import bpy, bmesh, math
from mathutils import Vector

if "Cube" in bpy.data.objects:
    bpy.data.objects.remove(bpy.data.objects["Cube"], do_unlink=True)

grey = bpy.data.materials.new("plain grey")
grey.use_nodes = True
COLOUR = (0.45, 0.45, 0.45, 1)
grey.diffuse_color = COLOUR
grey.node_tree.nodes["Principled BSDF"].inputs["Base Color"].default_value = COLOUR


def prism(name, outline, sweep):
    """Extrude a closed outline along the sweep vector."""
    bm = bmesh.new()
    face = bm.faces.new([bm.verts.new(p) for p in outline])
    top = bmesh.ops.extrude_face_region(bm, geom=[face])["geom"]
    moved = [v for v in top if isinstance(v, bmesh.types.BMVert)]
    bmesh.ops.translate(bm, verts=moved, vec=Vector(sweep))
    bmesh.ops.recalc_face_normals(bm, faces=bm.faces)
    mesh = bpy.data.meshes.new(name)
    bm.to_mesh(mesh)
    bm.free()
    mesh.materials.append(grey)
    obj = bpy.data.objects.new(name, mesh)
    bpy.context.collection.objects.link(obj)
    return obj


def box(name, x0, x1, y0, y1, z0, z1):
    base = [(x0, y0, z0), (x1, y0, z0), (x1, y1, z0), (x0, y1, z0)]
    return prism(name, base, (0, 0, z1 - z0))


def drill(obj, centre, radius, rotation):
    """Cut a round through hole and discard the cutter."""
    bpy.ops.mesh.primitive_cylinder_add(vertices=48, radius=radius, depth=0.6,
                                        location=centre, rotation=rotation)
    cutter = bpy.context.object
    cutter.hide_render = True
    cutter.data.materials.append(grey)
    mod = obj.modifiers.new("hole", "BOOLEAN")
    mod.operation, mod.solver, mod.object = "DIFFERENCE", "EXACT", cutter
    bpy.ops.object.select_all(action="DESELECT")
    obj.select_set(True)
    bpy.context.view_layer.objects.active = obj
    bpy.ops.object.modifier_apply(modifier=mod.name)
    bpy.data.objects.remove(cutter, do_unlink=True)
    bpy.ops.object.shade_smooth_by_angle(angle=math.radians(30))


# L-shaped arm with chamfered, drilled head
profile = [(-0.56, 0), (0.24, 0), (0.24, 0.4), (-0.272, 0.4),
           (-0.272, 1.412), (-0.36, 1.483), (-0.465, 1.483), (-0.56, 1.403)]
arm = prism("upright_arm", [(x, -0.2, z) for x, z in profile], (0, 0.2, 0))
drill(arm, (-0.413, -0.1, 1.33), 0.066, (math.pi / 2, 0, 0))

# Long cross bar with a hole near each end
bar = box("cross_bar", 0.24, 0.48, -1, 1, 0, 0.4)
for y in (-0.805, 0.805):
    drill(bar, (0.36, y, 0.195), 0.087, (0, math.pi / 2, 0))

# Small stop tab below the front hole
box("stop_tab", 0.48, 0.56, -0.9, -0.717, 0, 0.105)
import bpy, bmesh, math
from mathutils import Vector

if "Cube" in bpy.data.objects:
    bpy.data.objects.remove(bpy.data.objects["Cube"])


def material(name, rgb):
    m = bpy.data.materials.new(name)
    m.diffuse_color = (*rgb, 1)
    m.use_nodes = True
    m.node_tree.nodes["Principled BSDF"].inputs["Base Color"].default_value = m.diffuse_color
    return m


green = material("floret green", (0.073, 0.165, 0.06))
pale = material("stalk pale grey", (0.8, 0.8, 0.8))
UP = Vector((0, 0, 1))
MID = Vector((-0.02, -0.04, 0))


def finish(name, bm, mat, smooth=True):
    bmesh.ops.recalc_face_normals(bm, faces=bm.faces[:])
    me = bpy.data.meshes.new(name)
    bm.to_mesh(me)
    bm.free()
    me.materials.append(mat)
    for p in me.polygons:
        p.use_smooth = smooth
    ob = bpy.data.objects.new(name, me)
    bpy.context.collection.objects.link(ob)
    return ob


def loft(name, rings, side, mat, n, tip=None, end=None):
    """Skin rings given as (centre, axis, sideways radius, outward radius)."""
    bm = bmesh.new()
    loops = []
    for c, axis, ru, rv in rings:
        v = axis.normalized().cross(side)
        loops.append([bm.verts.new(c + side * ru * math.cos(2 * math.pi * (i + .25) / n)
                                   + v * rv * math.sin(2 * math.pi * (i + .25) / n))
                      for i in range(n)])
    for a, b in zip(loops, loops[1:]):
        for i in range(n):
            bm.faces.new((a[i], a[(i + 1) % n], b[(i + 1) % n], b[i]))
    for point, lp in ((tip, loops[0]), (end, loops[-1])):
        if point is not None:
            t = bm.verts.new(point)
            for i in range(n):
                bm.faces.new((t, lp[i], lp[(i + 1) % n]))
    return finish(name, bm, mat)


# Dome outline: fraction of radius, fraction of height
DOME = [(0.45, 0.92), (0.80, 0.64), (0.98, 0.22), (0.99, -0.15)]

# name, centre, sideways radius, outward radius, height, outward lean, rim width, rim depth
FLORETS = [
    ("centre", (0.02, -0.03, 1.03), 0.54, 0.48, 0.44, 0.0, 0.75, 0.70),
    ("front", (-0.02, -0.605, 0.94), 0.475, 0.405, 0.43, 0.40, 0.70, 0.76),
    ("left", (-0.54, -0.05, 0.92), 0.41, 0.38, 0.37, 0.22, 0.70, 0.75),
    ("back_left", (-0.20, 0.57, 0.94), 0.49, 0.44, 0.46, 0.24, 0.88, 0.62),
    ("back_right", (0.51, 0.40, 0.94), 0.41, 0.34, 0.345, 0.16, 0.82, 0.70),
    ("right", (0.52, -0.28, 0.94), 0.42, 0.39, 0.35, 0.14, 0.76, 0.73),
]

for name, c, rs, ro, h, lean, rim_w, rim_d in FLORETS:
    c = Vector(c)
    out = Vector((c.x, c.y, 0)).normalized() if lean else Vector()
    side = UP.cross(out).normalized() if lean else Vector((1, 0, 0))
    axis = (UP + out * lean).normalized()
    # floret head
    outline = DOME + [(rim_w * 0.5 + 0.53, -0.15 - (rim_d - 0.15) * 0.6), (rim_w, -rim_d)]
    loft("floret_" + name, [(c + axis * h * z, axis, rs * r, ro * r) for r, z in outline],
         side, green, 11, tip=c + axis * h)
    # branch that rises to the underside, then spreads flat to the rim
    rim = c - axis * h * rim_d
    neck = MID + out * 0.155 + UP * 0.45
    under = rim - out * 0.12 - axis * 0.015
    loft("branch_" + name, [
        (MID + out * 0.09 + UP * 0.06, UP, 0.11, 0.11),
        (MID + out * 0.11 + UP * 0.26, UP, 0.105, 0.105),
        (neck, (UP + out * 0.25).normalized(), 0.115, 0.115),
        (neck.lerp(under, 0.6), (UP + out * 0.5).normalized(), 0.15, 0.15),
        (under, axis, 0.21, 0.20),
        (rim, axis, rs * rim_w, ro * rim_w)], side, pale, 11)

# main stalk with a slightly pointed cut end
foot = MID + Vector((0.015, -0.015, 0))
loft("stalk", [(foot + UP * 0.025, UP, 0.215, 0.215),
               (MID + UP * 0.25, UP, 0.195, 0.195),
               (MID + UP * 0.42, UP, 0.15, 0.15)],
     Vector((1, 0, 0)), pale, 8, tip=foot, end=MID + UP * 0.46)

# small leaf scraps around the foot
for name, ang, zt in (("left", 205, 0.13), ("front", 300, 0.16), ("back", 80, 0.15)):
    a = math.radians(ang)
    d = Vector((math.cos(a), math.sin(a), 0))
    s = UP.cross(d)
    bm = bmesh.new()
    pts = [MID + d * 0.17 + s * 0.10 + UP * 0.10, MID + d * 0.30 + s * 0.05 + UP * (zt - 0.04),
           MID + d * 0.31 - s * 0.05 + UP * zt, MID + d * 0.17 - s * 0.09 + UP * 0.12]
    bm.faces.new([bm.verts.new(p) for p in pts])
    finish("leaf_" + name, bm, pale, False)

***

## Problem
Only the lines above from the line with "grey.use_nodes = True" to the line with "mesh = bpy.data.meshes.new(name)", those two lines included, should be reproduced exactly.

## Answer to this problem
grey.use_nodes = True
COLOUR = (0.45, 0.45, 0.45, 1)
grey.diffuse_color = COLOUR
grey.node_tree.nodes["Principled BSDF"].inputs["Base Color"].default_value = COLOUR


def prism(name, outline, sweep):
    """Extrude a closed outline along the sweep vector."""
    bm = bmesh.new()
    face = bm.faces.new([bm.verts.new(p) for p in outline])
    top = bmesh.ops.extrude_face_region(bm, geom=[face])["geom"]
    moved = [v for v in top if isinstance(v, bmesh.types.BMVert)]
    bmesh.ops.translate(bm, verts=moved, vec=Vector(sweep))
    bmesh.ops.recalc_face_normals(bm, faces=bm.faces)
    mesh = bpy.data.meshes.new(name)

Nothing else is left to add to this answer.